**ABOUT THIS TASK**
For each line of the data below that contains "context", return that line.

**SOURCE MATERIAL**
# # # # # # #

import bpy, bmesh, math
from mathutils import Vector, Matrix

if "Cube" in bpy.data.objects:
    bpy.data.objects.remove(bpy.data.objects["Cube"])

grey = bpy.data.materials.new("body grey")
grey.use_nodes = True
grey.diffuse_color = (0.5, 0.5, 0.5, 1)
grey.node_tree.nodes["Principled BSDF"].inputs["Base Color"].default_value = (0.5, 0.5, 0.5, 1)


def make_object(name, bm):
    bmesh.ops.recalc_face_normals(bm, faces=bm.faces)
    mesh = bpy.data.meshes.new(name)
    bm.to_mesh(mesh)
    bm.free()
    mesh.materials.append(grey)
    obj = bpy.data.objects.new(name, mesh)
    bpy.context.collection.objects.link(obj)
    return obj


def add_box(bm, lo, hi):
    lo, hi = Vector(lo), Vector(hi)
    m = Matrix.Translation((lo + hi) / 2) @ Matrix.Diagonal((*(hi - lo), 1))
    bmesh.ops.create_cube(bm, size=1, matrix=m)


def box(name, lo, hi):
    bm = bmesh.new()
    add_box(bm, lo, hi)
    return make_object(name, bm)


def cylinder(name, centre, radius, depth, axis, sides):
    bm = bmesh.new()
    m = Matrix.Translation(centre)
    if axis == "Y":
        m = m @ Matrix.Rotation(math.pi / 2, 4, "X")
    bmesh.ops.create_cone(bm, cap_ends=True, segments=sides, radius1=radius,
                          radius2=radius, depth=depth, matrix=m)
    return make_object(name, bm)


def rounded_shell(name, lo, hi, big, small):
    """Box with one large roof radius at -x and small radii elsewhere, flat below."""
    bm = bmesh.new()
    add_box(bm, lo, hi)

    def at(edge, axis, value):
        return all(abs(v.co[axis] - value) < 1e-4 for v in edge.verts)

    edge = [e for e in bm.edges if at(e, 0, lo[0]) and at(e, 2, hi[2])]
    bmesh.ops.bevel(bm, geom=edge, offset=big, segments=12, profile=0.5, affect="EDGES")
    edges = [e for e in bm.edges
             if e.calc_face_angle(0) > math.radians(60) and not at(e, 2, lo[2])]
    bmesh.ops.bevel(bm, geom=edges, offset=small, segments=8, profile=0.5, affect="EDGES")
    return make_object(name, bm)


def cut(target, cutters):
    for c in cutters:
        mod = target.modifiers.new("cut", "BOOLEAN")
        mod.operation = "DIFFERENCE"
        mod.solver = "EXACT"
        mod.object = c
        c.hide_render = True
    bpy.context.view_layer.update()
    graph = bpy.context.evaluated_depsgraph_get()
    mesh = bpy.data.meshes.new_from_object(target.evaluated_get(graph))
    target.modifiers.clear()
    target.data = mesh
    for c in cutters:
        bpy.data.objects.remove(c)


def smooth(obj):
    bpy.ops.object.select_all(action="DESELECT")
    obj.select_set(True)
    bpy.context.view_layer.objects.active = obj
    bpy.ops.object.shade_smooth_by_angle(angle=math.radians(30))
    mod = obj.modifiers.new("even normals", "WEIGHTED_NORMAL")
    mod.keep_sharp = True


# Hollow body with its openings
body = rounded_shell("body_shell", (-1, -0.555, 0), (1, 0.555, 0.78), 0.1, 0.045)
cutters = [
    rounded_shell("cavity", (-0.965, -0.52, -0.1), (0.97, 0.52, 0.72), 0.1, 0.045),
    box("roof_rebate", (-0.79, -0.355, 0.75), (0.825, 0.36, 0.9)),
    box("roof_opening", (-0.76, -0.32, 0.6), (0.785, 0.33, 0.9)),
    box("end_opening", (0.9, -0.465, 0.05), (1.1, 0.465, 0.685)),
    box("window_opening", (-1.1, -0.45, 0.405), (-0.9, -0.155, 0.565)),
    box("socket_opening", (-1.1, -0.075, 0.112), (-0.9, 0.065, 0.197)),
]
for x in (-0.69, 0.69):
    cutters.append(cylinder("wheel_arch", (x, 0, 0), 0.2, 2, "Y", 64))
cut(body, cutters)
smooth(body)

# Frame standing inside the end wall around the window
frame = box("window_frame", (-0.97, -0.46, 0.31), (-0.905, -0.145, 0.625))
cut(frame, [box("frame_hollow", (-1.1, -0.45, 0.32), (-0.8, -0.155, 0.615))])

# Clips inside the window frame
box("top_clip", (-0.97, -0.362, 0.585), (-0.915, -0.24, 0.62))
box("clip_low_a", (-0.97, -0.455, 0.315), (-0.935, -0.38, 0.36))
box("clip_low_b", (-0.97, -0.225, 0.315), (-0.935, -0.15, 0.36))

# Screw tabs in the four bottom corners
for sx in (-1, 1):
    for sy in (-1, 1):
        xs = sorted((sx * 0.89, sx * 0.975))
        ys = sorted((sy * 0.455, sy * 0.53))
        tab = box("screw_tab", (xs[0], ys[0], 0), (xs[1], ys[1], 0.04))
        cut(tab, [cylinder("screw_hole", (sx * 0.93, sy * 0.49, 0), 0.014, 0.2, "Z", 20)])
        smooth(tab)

# # # # # # #

**RESPONSE AREA**
    bpy.context.collection.objects.link(obj)
    bpy.context.view_layer.update()
    graph = bpy.context.evaluated_depsgraph_get()
    bpy.context.view_layer.objects.active = obj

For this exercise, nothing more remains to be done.